Susan L. Douglass has an M.A. in Arab Studies from the Georgetown University Center for Contemporary Arab Studies, and B.A. in History from the University of Rochester. She is currently a doctoral candidate in history at George Mason University, managing an NEH Bridging Cultures grant project at the Ali Vural Ak Center for Global Islamic Studies. Since 2007, she has conducted educational outreach workshops for school districts, college and university outreach and community groups for the Alwaleed bin Talal Center for Muslim-Christian Understanding at Georgetown University. Her major publications include World Eras: Rise and Spread of Islam, 622-1500 (Thomson/Gale 2002), Teaching About Religion in National and State Social Studies Standards (Freedom Forum First Amendment Center and Council on Islamic Education 2000) teaching resources for the Council on Islamic Education and the National Center for History in the Schools, among others. She has developed online teaching resources for Unity Productions Foundation documentary films such as Muhammad: Legacy of a Prophet, Cities of Light, and Inside Islam. Most recently, she designed and developed the website The Indian Ocean in World History (indianoceanhistory.org) for the Sultan Qaboos Cultural Center in the Middle East Institute.

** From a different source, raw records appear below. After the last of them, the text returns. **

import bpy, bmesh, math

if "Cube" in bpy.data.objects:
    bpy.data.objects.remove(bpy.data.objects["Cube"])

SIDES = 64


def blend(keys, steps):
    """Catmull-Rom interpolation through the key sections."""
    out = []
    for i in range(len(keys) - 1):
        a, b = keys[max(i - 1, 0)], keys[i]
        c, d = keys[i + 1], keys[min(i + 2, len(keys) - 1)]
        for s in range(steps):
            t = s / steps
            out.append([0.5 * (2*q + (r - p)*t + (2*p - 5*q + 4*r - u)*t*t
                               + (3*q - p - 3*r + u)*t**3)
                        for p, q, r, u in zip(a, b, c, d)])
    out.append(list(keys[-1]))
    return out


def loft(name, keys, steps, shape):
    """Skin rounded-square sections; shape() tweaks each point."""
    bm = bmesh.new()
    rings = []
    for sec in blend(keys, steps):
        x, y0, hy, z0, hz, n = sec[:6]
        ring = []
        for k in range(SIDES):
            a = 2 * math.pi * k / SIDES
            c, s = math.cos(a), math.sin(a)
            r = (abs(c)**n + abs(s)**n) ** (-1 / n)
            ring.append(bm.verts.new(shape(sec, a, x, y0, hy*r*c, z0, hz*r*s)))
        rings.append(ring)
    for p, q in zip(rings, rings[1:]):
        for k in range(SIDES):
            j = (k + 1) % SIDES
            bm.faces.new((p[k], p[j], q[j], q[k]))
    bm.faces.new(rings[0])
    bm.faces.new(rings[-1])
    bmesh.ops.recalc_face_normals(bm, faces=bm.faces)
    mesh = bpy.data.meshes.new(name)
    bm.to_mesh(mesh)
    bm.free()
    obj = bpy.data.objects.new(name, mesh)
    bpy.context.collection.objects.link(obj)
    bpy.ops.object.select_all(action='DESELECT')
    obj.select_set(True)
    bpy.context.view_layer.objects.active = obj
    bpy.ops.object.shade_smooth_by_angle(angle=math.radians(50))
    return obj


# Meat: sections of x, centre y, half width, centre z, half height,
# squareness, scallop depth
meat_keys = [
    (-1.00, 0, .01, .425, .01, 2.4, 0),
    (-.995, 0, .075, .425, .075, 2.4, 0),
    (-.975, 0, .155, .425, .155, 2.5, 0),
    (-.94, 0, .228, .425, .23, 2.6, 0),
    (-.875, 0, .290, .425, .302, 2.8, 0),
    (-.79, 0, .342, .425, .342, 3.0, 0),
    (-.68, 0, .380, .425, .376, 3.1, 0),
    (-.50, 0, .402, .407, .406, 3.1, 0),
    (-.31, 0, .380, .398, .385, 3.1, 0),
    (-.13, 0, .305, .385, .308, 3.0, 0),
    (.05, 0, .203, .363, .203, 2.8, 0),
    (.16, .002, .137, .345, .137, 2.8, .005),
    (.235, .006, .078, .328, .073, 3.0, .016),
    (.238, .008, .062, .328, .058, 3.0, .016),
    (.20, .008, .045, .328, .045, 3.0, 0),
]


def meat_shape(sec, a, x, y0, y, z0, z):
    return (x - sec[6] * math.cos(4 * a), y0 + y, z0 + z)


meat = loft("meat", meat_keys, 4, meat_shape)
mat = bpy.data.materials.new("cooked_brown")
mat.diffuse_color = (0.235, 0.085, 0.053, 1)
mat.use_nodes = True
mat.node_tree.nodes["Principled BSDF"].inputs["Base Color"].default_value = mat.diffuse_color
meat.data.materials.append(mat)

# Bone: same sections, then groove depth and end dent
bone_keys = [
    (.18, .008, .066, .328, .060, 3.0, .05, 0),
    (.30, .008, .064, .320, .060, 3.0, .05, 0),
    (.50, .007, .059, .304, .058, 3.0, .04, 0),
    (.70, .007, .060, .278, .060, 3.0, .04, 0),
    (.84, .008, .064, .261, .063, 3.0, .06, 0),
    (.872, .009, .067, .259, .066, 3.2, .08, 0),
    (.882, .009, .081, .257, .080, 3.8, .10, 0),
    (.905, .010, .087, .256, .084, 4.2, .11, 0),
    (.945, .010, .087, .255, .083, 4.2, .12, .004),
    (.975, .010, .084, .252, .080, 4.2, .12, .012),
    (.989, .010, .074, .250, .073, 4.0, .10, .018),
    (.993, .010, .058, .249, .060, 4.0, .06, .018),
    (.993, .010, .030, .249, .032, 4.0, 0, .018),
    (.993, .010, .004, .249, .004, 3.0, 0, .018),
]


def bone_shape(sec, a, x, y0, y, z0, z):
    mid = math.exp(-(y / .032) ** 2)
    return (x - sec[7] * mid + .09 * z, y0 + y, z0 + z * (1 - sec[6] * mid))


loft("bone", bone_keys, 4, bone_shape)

Dr. Janani Subramanian is an Assistant Professor of Film Studies at Indiana University – Purdue University Indianapolis. She received her Ph.D. in Critical Studies at the School of Cinematic Arts, University of Southern California. Professor Subramanian’s doctoral research focused race and representation across American literature and film, and currently extends into race, ethnicity and representation across multiple genres, with an emphasis on the ways that critical race theory influences and is influenced by the formal and cultural facets of popular media texts. She is currently revising a book manuscript based on her dissertation entitled Speculative Texts: Fantasy, Representation and Media. Her work has appeared in Spectator: The University of Southern California Journal of Film and Television Criticism, Science Fiction Film and Television, Flow: A Critical Forum on Television and Media Culture, Film Quarterly, and a newly released volume, TV and Temporality: Exploring Narrative Time in 21st Century Programming (University of Mississippi Press, 2012).